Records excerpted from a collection
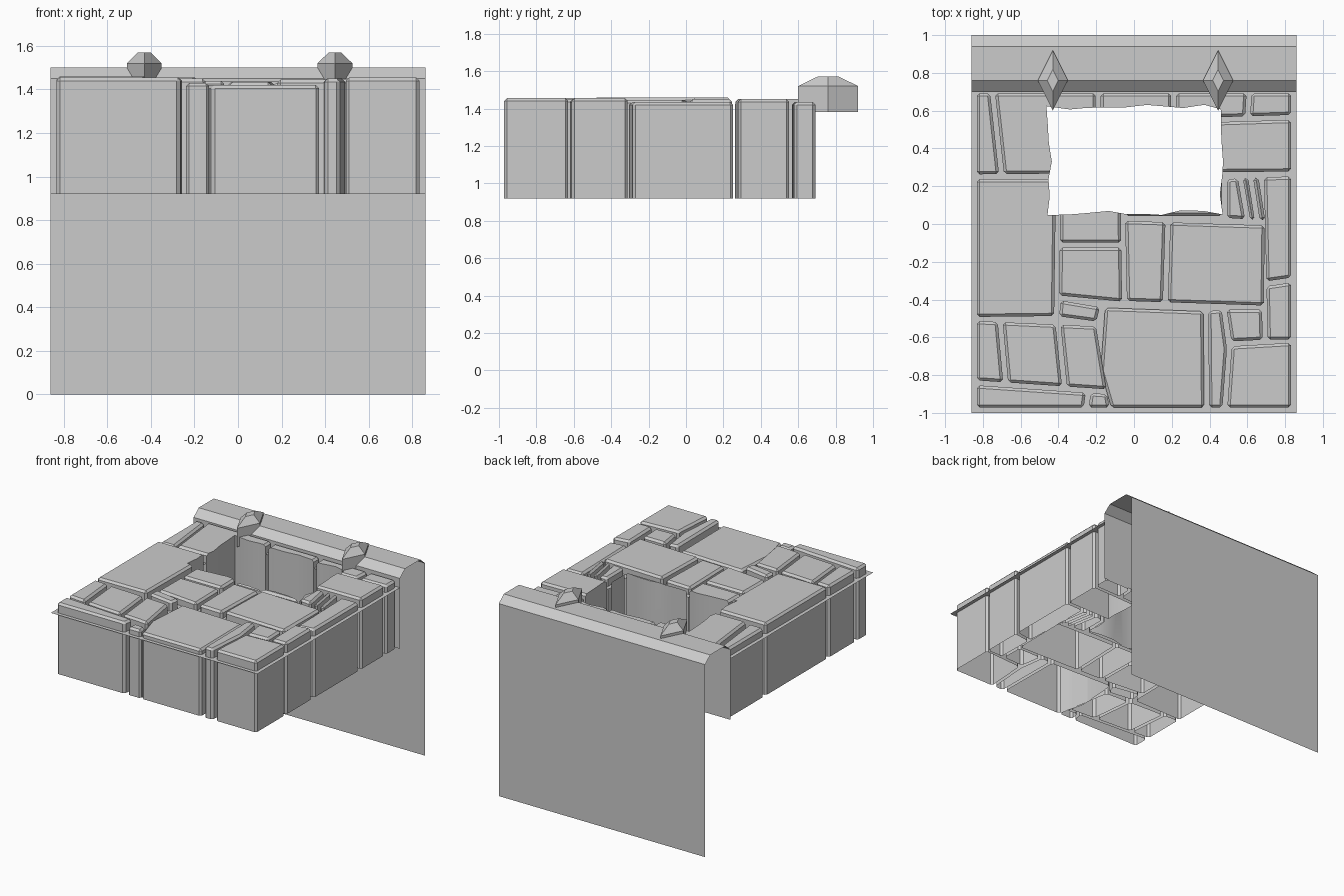
import bpy, bmesh, random
from mathutils import Vector

cube = bpy.data.objects.get("Cube")
if cube:
    bpy.data.objects.remove(cube, do_unlink=True)

random.seed(4)
HALF_GAP, CHAMFER = 0.013, 0.015
STONE_BASE, MORTAR_Z = 0.92, 1.38
EDGE, FRONT, BACK = 0.845, -0.985, 0.705   # limits of the paving

stone_grey = bpy.data.materials.new("stone_grey")
stone_grey.use_nodes = True
stone_grey.diffuse_color = (0.6, 0.6, 0.6, 1)
stone_grey.node_tree.nodes["Principled BSDF"].inputs["Base Color"].default_value = stone_grey.diffuse_color


def make_object(name, bm):
    mesh = bpy.data.meshes.new(name)
    bm.to_mesh(mesh)
    bm.free()
    mesh.materials.append(stone_grey)
    obj = bpy.data.objects.new(name, mesh)
    bpy.context.collection.objects.link(obj)
    return obj


def activate(obj):
    bpy.ops.object.select_all(action='DESELECT')
    obj.select_set(True)
    bpy.context.view_layer.objects.active = obj


def prism(bm, outline, bottom, top, taper=1.0, centre=(0, 0)):
    """Closed prism from a counter-clockwise outline, optionally tapered."""
    c = Vector(centre)
    low = [bm.verts.new((p[0], p[1], bottom)) for p in outline]
    high = [bm.verts.new((*(c + (Vector(p) - c) * taper), top)) for p in outline]
    bm.faces.new(low[::-1])
    bm.faces.new(high)
    for i in range(len(low)):
        j = (i + 1) % len(low)
        bm.faces.new((low[i], low[j], high[j], high[i]))
    return low, high


# Flat layout helpers: clip keeps the part left of the line p-q
def clip(poly, p, q, gap=0.0):
    p, q = Vector(p), Vector(q)
    along = (q - p).normalized()
    normal = Vector((-along.y, along.x))
    kept = []
    for a, b in zip(poly, poly[1:] + poly[:1]):
        a, b = Vector(a), Vector(b)
        da, db = (a - p).dot(normal) - gap, (b - p).dot(normal) - gap
        if da >= 0:
            kept.append(a)
        if da * db < 0:
            kept.append(a.lerp(b, da / (da - db)))
    return kept


def split(poly, p, q):
    return clip(poly, p, q), clip(poly, q, p)


def split_x(poly, x_low, x_high):
    """Left and right pieces, cut between the lowest and highest edge."""
    ys = [p[1] for p in poly]
    return split(poly, (x_low, min(ys)), (x_high, max(ys)))


def split_y(poly, y_left, y_right):
    """Back and front pieces, cut between the two sides."""
    xs = [p[0] for p in poly]
    return split(poly, (min(xs), y_left), (max(xs), y_right))


paving = bmesh.new()


def stone(poly, top):
    """One chamfered paving stone, shrunk to leave the joint open."""
    shape = poly
    for p, q in zip(poly, poly[1:] + poly[:1]):
        shape = clip(shape, p, q, HALF_GAP)
    low, high = prism(paving, shape, STONE_BASE, top)
    edges = {e for v in high for e in v.link_edges}
    bmesh.ops.bevel(paving, geom=list(edges), offset=CHAMFER, segments=1,
                    affect='EDGES', clamp_overlap=True)


# Back row
back_row = [(-EDGE, .25), (EDGE, .265), (EDGE, BACK), (-EDGE, BACK)]
piece, rest = split_x(back_row, -.7, -.75)
stone(piece, 1.44)
piece, rest = split_x(rest, -.19, -.19)
stone(piece, 1.45)
piece, rest = split_x(rest, .21, .21)
stone(piece, 1.44)
upper, lower = split_y(rest, .545, .565)
stone(lower, 1.45)
for piece in split_x(upper, .6, .61):
    stone(piece, 1.435)

# Large left slab and the pair beside it
stone([(-EDGE, -.505), (-.41, -.5), (-.4, .25), (-EDGE, .25)], 1.46)
for piece in split_y([(-.41, -.39), (-.05, -.425), (-.06, .25), (-.4, .25)], -.112, -.112):
    stone(piece, 1.44)

# Centre pair and the broken sliver behind it
left, right = split_x([(-.05, -.42), (.7, -.445), (.705, .005), (-.06, .03)], .165, .18)
stone(left, 1.435)
stone(right, 1.445)
stone([(-.06, .03), (.48, .03), (.48, .25), (-.06, .25)], 1.43)

# Narrow slats and the right border
piece, rest = split_x([(.48, .02), (.71, .005), (.67, .26), (.48, .25)], .605, .56)
stone(piece, 1.45)
for piece in split_x(rest, .655, .615):
    stone(piece, 1.45)
upper, lower = split_y([(.695, -.625), (EDGE, -.625), (EDGE, .265), (.675, .26)], -.32, -.295)
stone(upper, 1.435)
stone(lower, 1.455)

# Front left group
upper, lower = split_y([(-EDGE, FRONT), (-.115, FRONT), (-.19, -.53), (-EDGE, -.5)], -.84, -.89)
left, right = split_x(lower, -.255, -.235)
stone(left, 1.455)
stone(right, 1.43)
piece, rest = split_x(upper, -.675, -.71)
stone(piece, 1.455)
for piece in split_x(rest, -.365, -.405):
    stone(piece, 1.45)
stone([(-.41, -.5), (-.19, -.53), (-.165, -.43), (-.4, -.39)], 1.455)

# Front middle and front right groups
stone([(-.13, FRONT), (.385, FRONT), (.38, -.45), (-.165, -.43), (-.19, -.78)], 1.42)
stone([(.385, FRONT), (.48, FRONT), (.505, -.66), (.475, -.44), (.38, -.45)], 1.45)
stone([(.48, FRONT), (EDGE, FRONT), (EDGE, -.615), (.505, -.635)], 1.455)
stone([(.505, -.635), (.695, -.625), (.69, -.44), (.475, -.44)], 1.45)

paving_stones = make_object("paving_stones", paving)

# Ragged outline of the opening
corners = [(-.45, .06), (.46, .06), (.46, .62), (-.45, .62)]
ragged = []
for (a, b), steps in zip(zip(corners, corners[1:] + corners[:1]), (9, 6, 9, 6)):
    for i in range(steps):
        p = Vector(a).lerp(Vector(b), i / steps)
        ragged.append(p + Vector((random.uniform(-.015, .015), random.uniform(-.015, .015))))

# Cut the opening through the stones
cutter_mesh = bmesh.new()
prism(cutter_mesh, ragged, 0.5, 2.0)
cutter = make_object("opening_cutter", cutter_mesh)
cutter.hide_render = True
cut = paving_stones.modifiers.new("opening", 'BOOLEAN')
cut.operation, cut.solver, cut.object = 'DIFFERENCE', 'EXACT', cutter
activate(paving_stones)
bpy.ops.object.modifier_apply(modifier=cut.name)
bpy.data.objects.remove(cutter, do_unlink=True)

# The stones are open underneath
bm = bmesh.new()
bm.from_mesh(paving_stones.data)
under = [f for f in bm.faces if all(v.co.z < STONE_BASE + .001 for v in f.verts)]
bmesh.ops.delete(bm, geom=under, context='FACES')
bm.to_mesh(paving_stones.data)
bm.free()
activate(paving_stones)
bpy.ops.object.shade_smooth_by_angle(angle=0.52)

# Mortar sheet between the stones, with the same opening
bm = bmesh.new()
for loop in ([(-.86, -1), (.86, -1), (.86, .7), (-.86, .7)], ragged):
    verts = [bm.verts.new((p[0], p[1], MORTAR_Z)) for p in loop]
    for a, b in zip(verts, verts[1:] + verts[:1]):
        bm.edges.new((a, b))
bmesh.ops.triangle_fill(bm, edges=bm.edges[:], use_beauty=True, normal=(0, 0, 1))
make_object("mortar_sheet", bm)

# Back wall and raised kerb, one folded sheet with open ends
profile = [(.7, STONE_BASE), (.7, 1.45), (.76, 1.5), (.94, 1.5), (1, 1.45), (1, 0)]
bm = bmesh.new()
rows = [[bm.verts.new((x, y, z)) for x in (-.86, .86)] for y, z in profile]
for a, b in zip(rows, rows[1:]):
    bm.faces.new((a[0], a[1], b[1], b[0]))
make_object("back_wall_and_kerb", bm)

# Faceted diamond studs on the kerb
for name, x in (("right_stud", -.43), ("left_stud", .445)):
    y = .76
    rhombus = [(x - .08, y), (x, y - .16), (x + .08, y), (x, y + .16)]
    bm = bmesh.new()
    prism(bm, rhombus, MORTAR_Z, 1.52)
    prism(bm, rhombus, 1.52, 1.57, taper=.36, centre=(x, y))
    inner = [f for f in bm.faces if all(abs(v.co.z - 1.52) < .001 for v in f.verts)]
    bmesh.ops.delete(bm, geom=inner, context='FACES')
    bmesh.ops.remove_doubles(bm, verts=bm.verts[:], dist=.0005)
    make_object(name, bm)
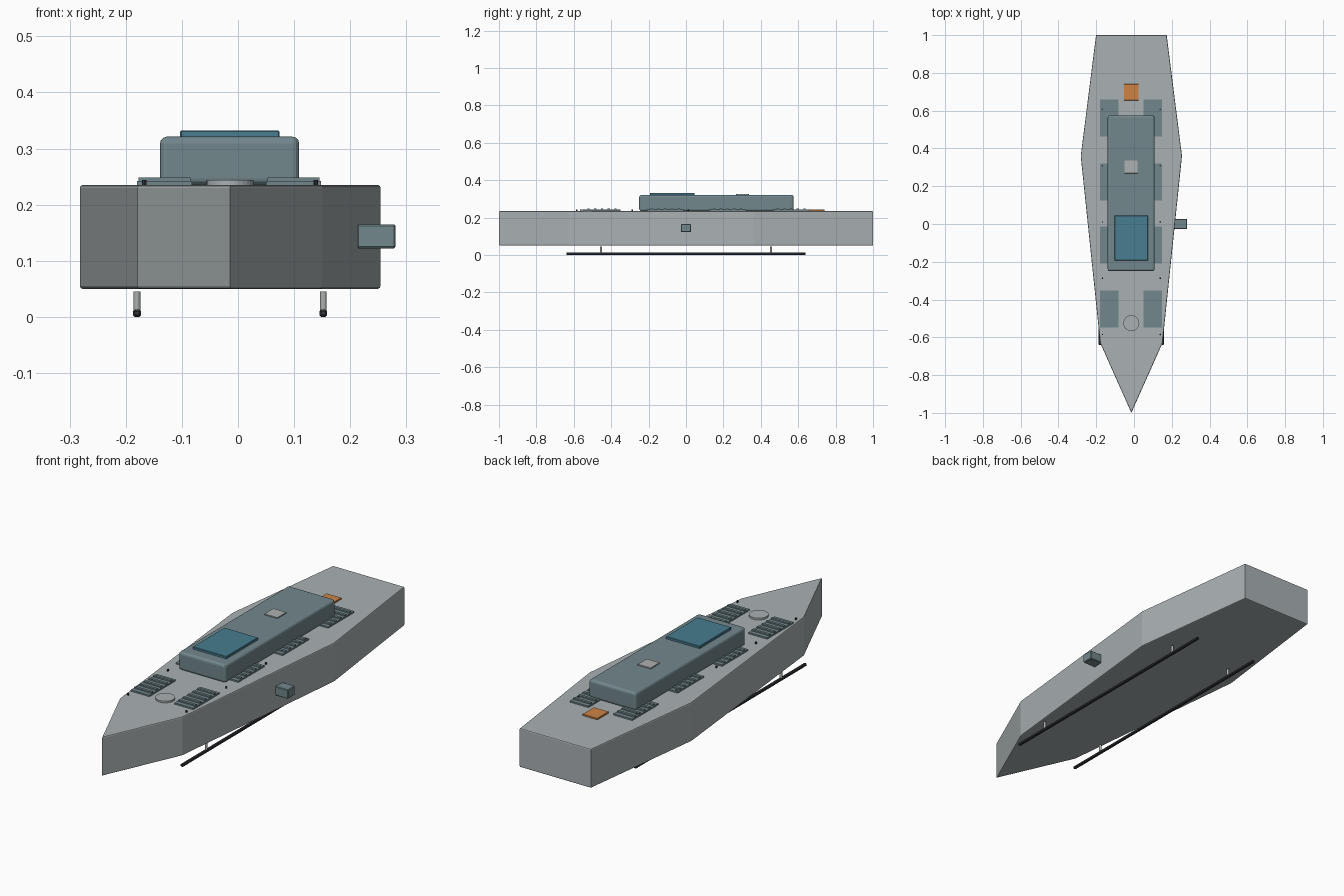
import bpy
import bmesh
from mathutils import Matrix

if "Cube" in bpy.data.objects:
    bpy.data.objects.remove(bpy.data.objects["Cube"])

CX = -0.014   # centreline of the hull
DECK = 0.235


def material(name, r, g, b):
    m = bpy.data.materials.new(name)
    m.use_nodes = True
    m.diffuse_color = (r, g, b, 1)
    bsdf = next(n for n in m.node_tree.nodes if n.type == 'BSDF_PRINCIPLED')
    bsdf.inputs["Base Color"].default_value = (r, g, b, 1)
    bsdf.inputs["Roughness"].default_value = 0.6
    return m


hull_grey = material("hull grey", 0.40, 0.44, 0.45)
slate = material("slate blue grey", 0.17, 0.245, 0.265)
glass = material("teal glass", 0.065, 0.205, 0.28)
orange = material("orange", 0.62, 0.23, 0.06)
dark = material("dark rubber", 0.035, 0.037, 0.045)
light_grey = material("light grey", 0.42, 0.44, 0.44)


def finish(name, bm, mat, bevel=0, segments=1):
    bmesh.ops.recalc_face_normals(bm, faces=bm.faces)
    mesh = bpy.data.meshes.new(name)
    bm.to_mesh(mesh)
    bm.free()
    mesh.materials.append(mat)
    ob = bpy.data.objects.new(name, mesh)
    bpy.context.collection.objects.link(ob)
    if bevel:
        mod = ob.modifiers.new("Bevel", 'BEVEL')
        mod.width, mod.segments = bevel, segments
        mod.limit_method = 'ANGLE'
    return ob


def add_box(bm, x, y, z):
    """Add a box given (min, max) on each axis."""
    mid = [(a + b) / 2 for a, b in (x, y, z)]
    size = [b - a for a, b in (x, y, z)]
    mat = Matrix.Translation(mid) @ Matrix.Diagonal((*size, 1))
    bmesh.ops.create_cube(bm, size=1, matrix=mat)


def box(name, x, y, z, mat, bevel=0, segments=1):
    bm = bmesh.new()
    add_box(bm, x, y, z)
    return finish(name, bm, mat, bevel, segments)


def cylinder(name, pos, radius, depth, mat, sides=24, rot=None):
    bm = bmesh.new()
    m = Matrix.Translation(pos) @ (rot or Matrix())
    bmesh.ops.create_cone(bm, cap_ends=True, segments=sides, radius1=radius,
                          radius2=radius, depth=depth, matrix=m)
    return finish(name, bm, mat)


# Hull: mirrored plan outline, extruded up
half = [(0.165, -0.63), (0.268, 0.36), (0.187, 1.0)]
outline = [(0, -1.0)] + half + [(-x, y) for x, y in reversed(half)]
bm = bmesh.new()
face = bm.faces.new([bm.verts.new((CX + x, y, 0.05)) for x, y in outline])
top = bmesh.ops.extrude_face_region(bm, geom=[face])["geom"]
bmesh.ops.translate(bm, vec=(0, 0, DECK - 0.05),
                    verts=[v for v in top if isinstance(v, bmesh.types.BMVert)])
hull = finish("hull", bm, hull_grey)
# Soften only the deck and keel rims
bm = bmesh.new()
bm.from_mesh(hull.data)
rims = [e for e in bm.edges if abs(e.verts[0].co.z - e.verts[1].co.z) < 0.01]
bmesh.ops.bevel(bm, geom=rims, offset=0.005, segments=2, profile=0.5, affect='EDGES')
bm.to_mesh(hull.data)
bm.free()

# Cabin and roof fittings
box("cabin", (-0.139, 0.109), (-0.25, 0.575), (DECK, 0.321), slate, 0.012, 3)
box("roof_window", (-0.103, 0.074), (-0.193, 0.045), (0.319, 0.332), glass, 0.002)
box("roof_hatch", (-0.05, 0.019), (0.268, 0.336), (0.319, 0.326), light_grey, 0.001)

# Deck fittings
box("rear_marker", (-0.053, 0.025), (0.655, 0.74), (0.232, 0.242), orange, 0.001)
cylinder("deck_disc", (CX, -0.525, 0.238), 0.042, 0.011, hull_grey, 32)
box("side_box", (0.212, 0.281), (-0.027, 0.027), (0.122, 0.165), slate, 0.003)

# Louvred vents, four pairs along the deck
for side, cx in (("left", 0.099), ("right", -0.131)):
    for row, cy in enumerate((-0.449, -0.111, 0.222, 0.562)):
        bm = bmesh.new()
        x = (cx - 0.049, cx + 0.049)
        add_box(bm, x, (cy - 0.098, cy + 0.098), (0.233, 0.242))
        for i in range(5):
            y = cy + (i - 2) * 0.036
            add_box(bm, (x[0] + 0.003, x[1] - 0.003),
                    (y - 0.006, y + 0.006), (0.241, 0.248))
        finish(f"vent_{side}_{row + 1}", bm, slate)

# Small deck studs
for side, x in (("left", 0.139), ("right", -0.167)):
    for i in range(5):
        y = -0.585 + i * 0.298
        cylinder(f"stud_{side}_{i + 1}", (x, y, 0.238), 0.004, 0.012, dark, 8)

# Landing skids with struts
for side, x in (("left", 0.152), ("right", -0.180)):
    box(f"skid_{side}", (x - 0.007, x + 0.007), (-0.64, 0.64), (0, 0.013), dark, 0.003)
    for end, y in (("front", -0.455), ("rear", 0.455)):
        cylinder(f"strut_{side}_{end}", (x, y, 0.028), 0.006, 0.034, light_grey, 12)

Problem requirements:
Note every line of the records that holds the word "True", and copy it.

Output of the task:
    bpy.data.objects.remove(cube, do_unlink=True)
stone_grey.use_nodes = True
    obj.select_set(True)
                    affect='EDGES', clamp_overlap=True)
cutter.hide_render = True
bpy.data.objects.remove(cutter, do_unlink=True)
bmesh.ops.triangle_fill(bm, edges=bm.edges[:], use_beauty=True, normal=(0, 0, 1))
    m.use_nodes = True
    bmesh.ops.create_cone(bm, cap_ends=True, segments=sides, radius1=radius,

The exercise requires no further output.